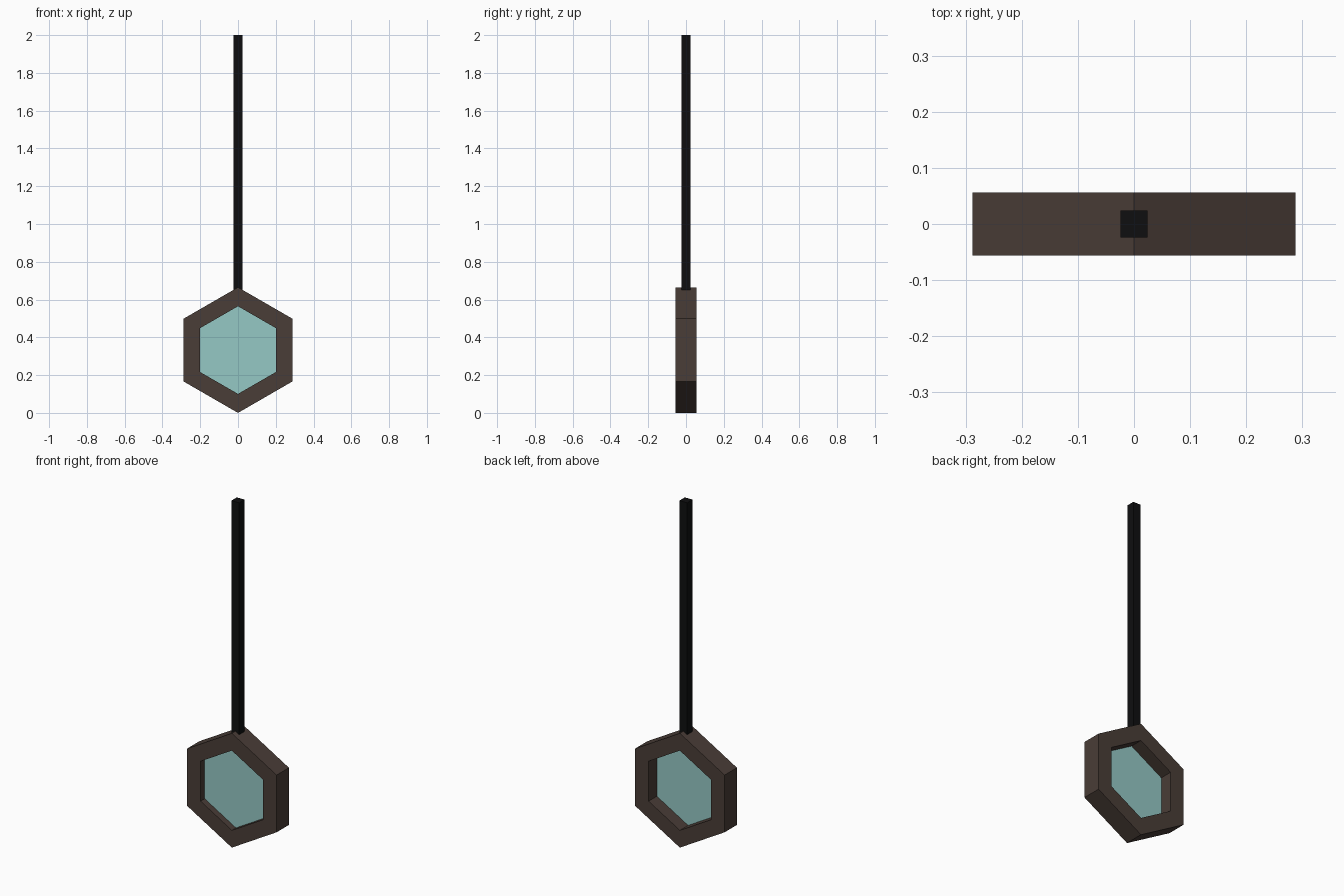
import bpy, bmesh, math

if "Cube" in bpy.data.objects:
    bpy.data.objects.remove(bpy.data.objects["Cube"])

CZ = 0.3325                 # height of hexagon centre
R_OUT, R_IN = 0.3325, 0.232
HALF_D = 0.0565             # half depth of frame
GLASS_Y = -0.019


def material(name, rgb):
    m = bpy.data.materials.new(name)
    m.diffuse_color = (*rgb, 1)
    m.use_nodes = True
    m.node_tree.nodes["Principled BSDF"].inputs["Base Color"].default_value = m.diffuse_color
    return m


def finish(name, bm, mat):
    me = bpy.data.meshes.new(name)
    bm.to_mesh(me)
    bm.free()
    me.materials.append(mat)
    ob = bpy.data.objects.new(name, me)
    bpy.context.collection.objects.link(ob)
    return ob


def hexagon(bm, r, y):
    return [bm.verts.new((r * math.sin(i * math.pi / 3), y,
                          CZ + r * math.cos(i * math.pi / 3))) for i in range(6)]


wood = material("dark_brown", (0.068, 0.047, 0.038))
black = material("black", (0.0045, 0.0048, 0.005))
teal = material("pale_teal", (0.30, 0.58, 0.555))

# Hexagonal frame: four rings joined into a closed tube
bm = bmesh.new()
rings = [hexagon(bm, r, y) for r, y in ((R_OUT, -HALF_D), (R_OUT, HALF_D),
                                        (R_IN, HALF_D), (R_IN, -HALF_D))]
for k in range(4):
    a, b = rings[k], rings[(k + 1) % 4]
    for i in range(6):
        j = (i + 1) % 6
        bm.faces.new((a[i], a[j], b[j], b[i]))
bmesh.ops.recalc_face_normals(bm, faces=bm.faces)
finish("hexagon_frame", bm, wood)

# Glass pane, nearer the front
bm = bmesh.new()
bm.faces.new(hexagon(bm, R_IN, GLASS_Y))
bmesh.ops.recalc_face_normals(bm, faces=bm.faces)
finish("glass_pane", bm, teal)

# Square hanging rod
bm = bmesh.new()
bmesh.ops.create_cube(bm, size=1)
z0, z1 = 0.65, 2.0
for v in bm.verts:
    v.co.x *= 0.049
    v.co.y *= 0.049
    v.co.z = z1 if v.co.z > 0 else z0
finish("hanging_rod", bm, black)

_ _ _ _ _

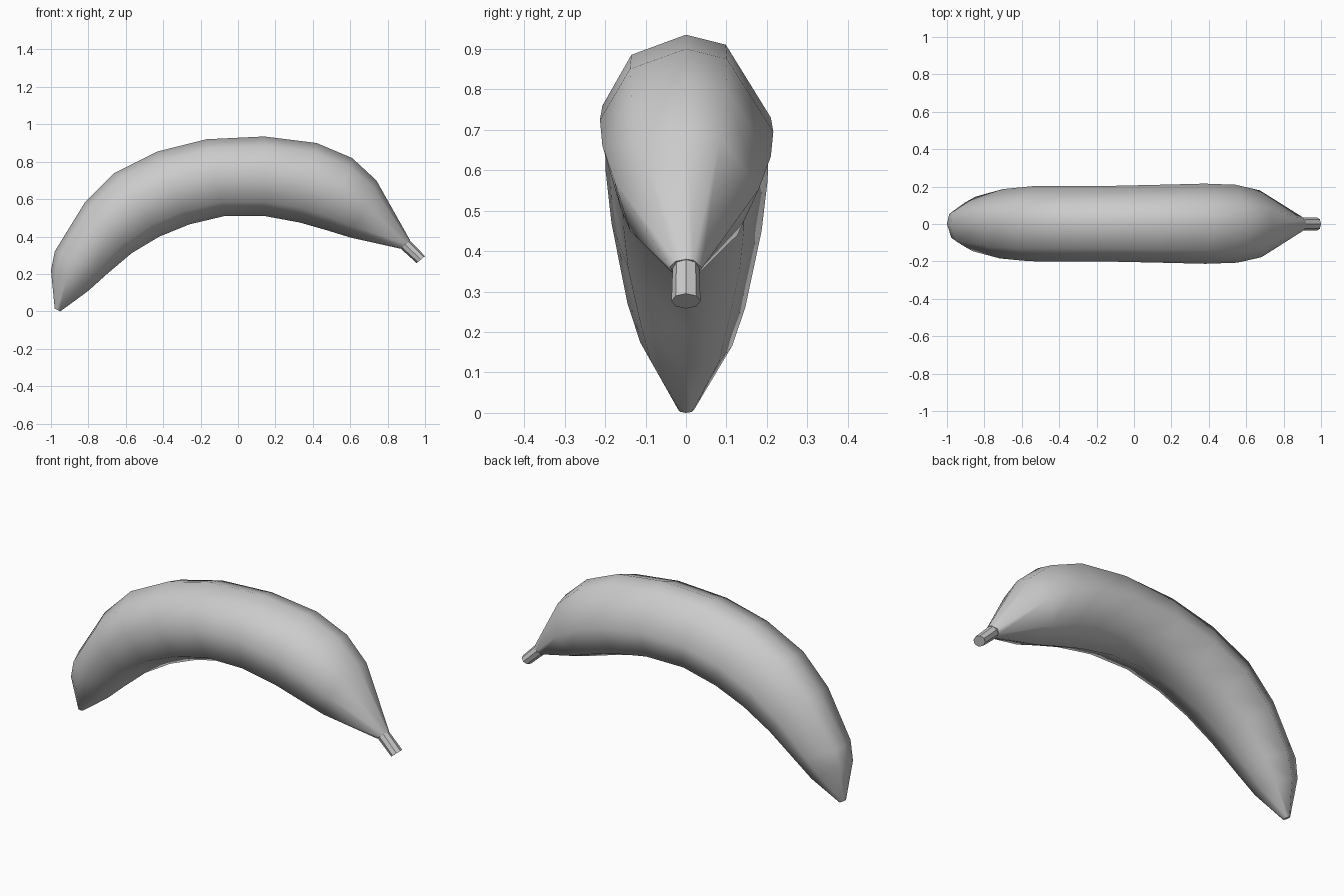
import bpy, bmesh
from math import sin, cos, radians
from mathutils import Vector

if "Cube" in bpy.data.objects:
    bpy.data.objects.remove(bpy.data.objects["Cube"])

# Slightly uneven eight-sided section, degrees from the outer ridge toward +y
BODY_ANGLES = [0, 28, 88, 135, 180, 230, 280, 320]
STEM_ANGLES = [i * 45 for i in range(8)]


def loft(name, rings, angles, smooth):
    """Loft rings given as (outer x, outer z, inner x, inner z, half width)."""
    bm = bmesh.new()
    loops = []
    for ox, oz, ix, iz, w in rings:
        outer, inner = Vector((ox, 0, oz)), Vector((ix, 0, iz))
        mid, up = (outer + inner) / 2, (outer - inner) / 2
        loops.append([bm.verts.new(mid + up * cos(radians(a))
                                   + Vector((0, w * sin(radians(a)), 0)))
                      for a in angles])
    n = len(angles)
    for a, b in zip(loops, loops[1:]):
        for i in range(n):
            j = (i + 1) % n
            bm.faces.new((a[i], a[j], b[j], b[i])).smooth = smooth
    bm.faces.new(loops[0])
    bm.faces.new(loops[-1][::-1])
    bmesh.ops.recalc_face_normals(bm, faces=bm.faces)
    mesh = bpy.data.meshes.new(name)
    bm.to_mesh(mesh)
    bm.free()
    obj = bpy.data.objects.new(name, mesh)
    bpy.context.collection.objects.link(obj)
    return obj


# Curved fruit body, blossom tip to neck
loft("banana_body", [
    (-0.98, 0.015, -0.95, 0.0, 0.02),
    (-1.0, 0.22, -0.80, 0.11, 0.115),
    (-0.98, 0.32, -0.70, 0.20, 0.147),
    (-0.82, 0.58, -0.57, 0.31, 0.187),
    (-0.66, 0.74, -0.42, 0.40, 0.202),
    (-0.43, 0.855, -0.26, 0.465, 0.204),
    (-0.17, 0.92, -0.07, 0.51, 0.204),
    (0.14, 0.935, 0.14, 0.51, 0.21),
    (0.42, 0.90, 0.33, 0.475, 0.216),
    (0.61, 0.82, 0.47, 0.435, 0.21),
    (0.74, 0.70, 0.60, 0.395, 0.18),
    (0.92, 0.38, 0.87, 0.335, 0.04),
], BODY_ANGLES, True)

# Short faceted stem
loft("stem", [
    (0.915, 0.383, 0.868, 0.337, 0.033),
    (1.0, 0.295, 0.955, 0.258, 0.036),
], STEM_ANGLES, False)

_ _ _ _ _

Problem details: Above this instruction are the records; retype exactly the lines from the one containing "import bpy, bmesh, math" up to and including the one containing "# Glass pane, nearer the front".

Task answer:
import bpy, bmesh, math

if "Cube" in bpy.data.objects:
    bpy.data.objects.remove(bpy.data.objects["Cube"])

CZ = 0.3325                 # height of hexagon centre
R_OUT, R_IN = 0.3325, 0.232
HALF_D = 0.0565             # half depth of frame
GLASS_Y = -0.019


def material(name, rgb):
    m = bpy.data.materials.new(name)
    m.diffuse_color = (*rgb, 1)
    m.use_nodes = True
    m.node_tree.nodes["Principled BSDF"].inputs["Base Color"].default_value = m.diffuse_color
    return m


def finish(name, bm, mat):
    me = bpy.data.meshes.new(name)
    bm.to_mesh(me)
    bm.free()
    me.materials.append(mat)
    ob = bpy.data.objects.new(name, me)
    bpy.context.collection.objects.link(ob)
    return ob


def hexagon(bm, r, y):
    return [bm.verts.new((r * math.sin(i * math.pi / 3), y,
                          CZ + r * math.cos(i * math.pi / 3))) for i in range(6)]


wood = material("dark_brown", (0.068, 0.047, 0.038))
black = material("black", (0.0045, 0.0048, 0.005))
teal = material("pale_teal", (0.30, 0.58, 0.555))

# Hexagonal frame: four rings joined into a closed tube
bm = bmesh.new()
rings = [hexagon(bm, r, y) for r, y in ((R_OUT, -HALF_D), (R_OUT, HALF_D),
                                        (R_IN, HALF_D), (R_IN, -HALF_D))]
for k in range(4):
    a, b = rings[k], rings[(k + 1) % 4]
    for i in range(6):
        j = (i + 1) % 6
        bm.faces.new((a[i], a[j], b[j], b[i]))
bmesh.ops.recalc_face_normals(bm, faces=bm.faces)
finish("hexagon_frame", bm, wood)

# Glass pane, nearer the front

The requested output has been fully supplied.